#### Input data ####

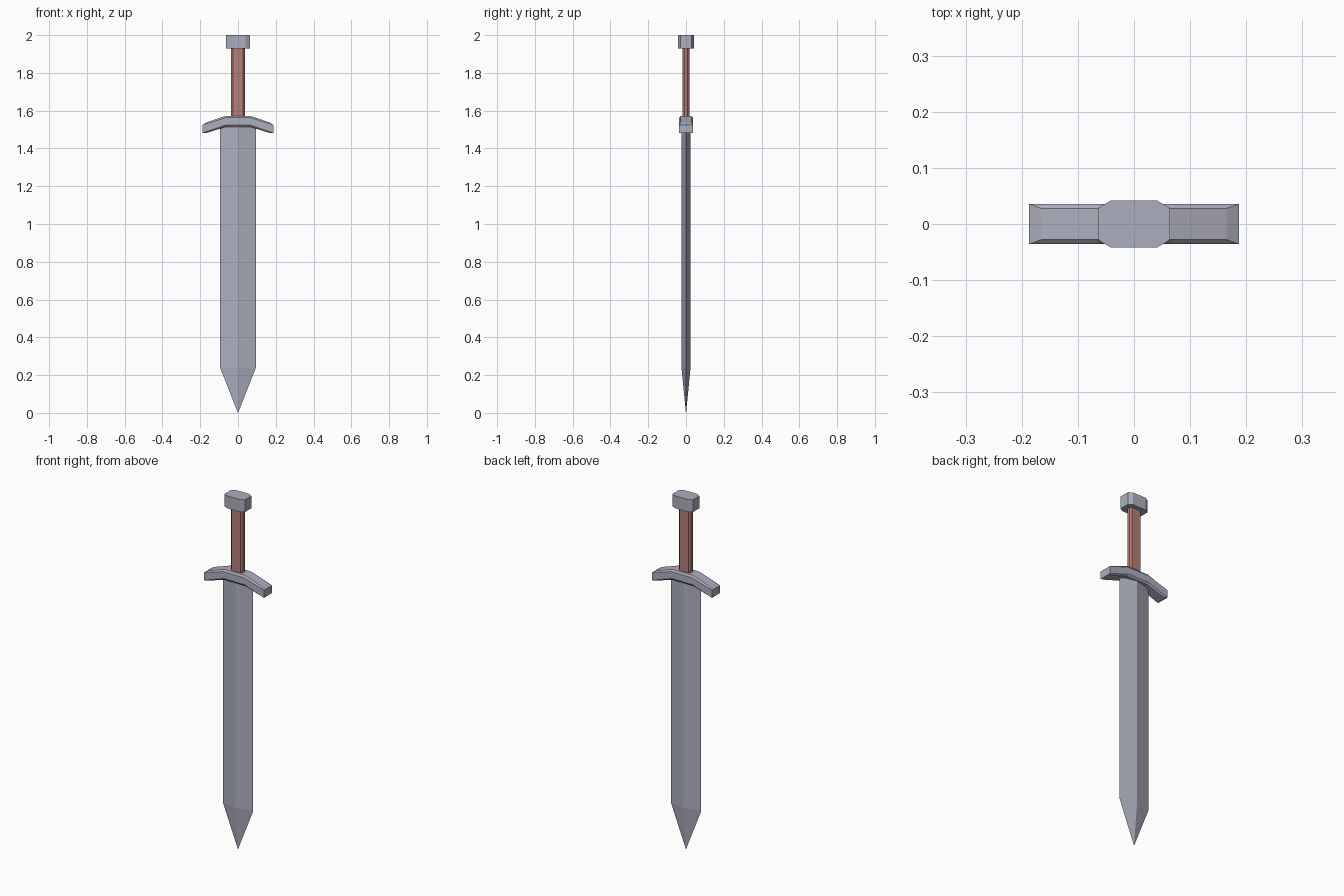
import bpy

if "Cube" in bpy.data.objects:
    bpy.data.objects.remove(bpy.data.objects["Cube"])


def material(name, rgb):
    m = bpy.data.materials.new(name)
    m.diffuse_color = (*rgb, 1)
    m.use_nodes = True
    m.node_tree.nodes["Principled BSDF"].inputs["Base Color"].default_value = m.diffuse_color
    return m


metal = material("grey metal", (0.42, 0.43, 0.52))
leather = material("red brown leather", (0.47, 0.21, 0.18))


def loft(name, rings, mat, caps):
    """Join equal-length rings of points with quads; caps index (first, last) rings."""
    n = len(rings[0])
    verts = [p for r in rings for p in r]
    faces = [(k * n + i, k * n + (i + 1) % n, (k + 1) * n + (i + 1) % n, (k + 1) * n + i)
             for k in range(len(rings) - 1) for i in range(n)]
    last = (len(rings) - 1) * n
    for cap in caps:
        faces.append(tuple(reversed(cap)))
        faces.append(tuple(last + i for i in cap))
    me = bpy.data.meshes.new(name)
    me.from_pydata(verts, [], faces)
    me.materials.append(mat)
    me.validate()
    ob = bpy.data.objects.new(name, me)
    bpy.context.collection.objects.link(ob)
    return ob


def octagon(hx, hy, cx, cy, z):
    """Chamfered rectangle, counter-clockwise seen from above."""
    return [(hx, -cy, z), (hx, cy, z), (cx, hy, z), (-cx, hy, z),
            (-hx, cy, z), (-hx, -cy, z), (-cx, -hy, z), (cx, -hy, z)]


def diamond(hx, hy, z):
    return [(hx, 0, z), (0, hy, z), (-hx, 0, z), (0, -hy, z)]


# Blade: diamond section tapering to a point
loft("blade", [diamond(0.0005, 0.0005, 0), diamond(0.095, 0.024, 0.24),
               diamond(0.095, 0.024, 1.54)], metal, [range(4)])

# Grip and pommel: chamfered blocks
loft("grip", [octagon(0.036, 0.018, 0.027, 0.009, z) for z in (1.55, 1.94)],
     leather, [range(8)])
loft("pommel", [octagon(0.063, 0.042, 0.041, 0.029, z) for z in (1.93, 2.0)],
     metal, [range(8)])


# Crossguard: chamfered bar drooping at both ends
def guard_ring(xs, zs):
    ys = (0.028, 0.036, 0.036, 0.028)  # top, side top, side bottom, bottom
    half = list(zip(xs, ys, zs))
    return half + [(x, -y, z) for x, y, z in reversed(half)]


mid_z, end_z = (1.573, 1.563, 1.524, 1.514), (1.538, 1.525, 1.482, 1.481)
end_x = (0.166, 0.187, 0.187, 0.170)
loft("crossguard", [guard_ring([-x for x in end_x], end_z),
                    guard_ring([-0.065] * 4, mid_z),
                    guard_ring([0.065] * 4, mid_z),
                    guard_ring(end_x, end_z)],
     metal, [(0, 1, 6, 7), (1, 2, 5, 6), (2, 3, 4, 5)])

# Make all normals face outward
import bmesh
for ob in bpy.context.collection.objects:
    bm = bmesh.new()
    bm.from_mesh(ob.data)
    bmesh.ops.recalc_face_normals(bm, faces=bm.faces)
    bm.to_mesh(ob.data)
    bm.free()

####

# Task to carry out
Copy every line from the entries that contains the word "octagon".

# Your response
def octagon(hx, hy, cx, cy, z):
loft("grip", [octagon(0.036, 0.018, 0.027, 0.009, z) for z in (1.55, 1.94)],
loft("pommel", [octagon(0.063, 0.042, 0.041, 0.029, z) for z in (1.93, 2.0)],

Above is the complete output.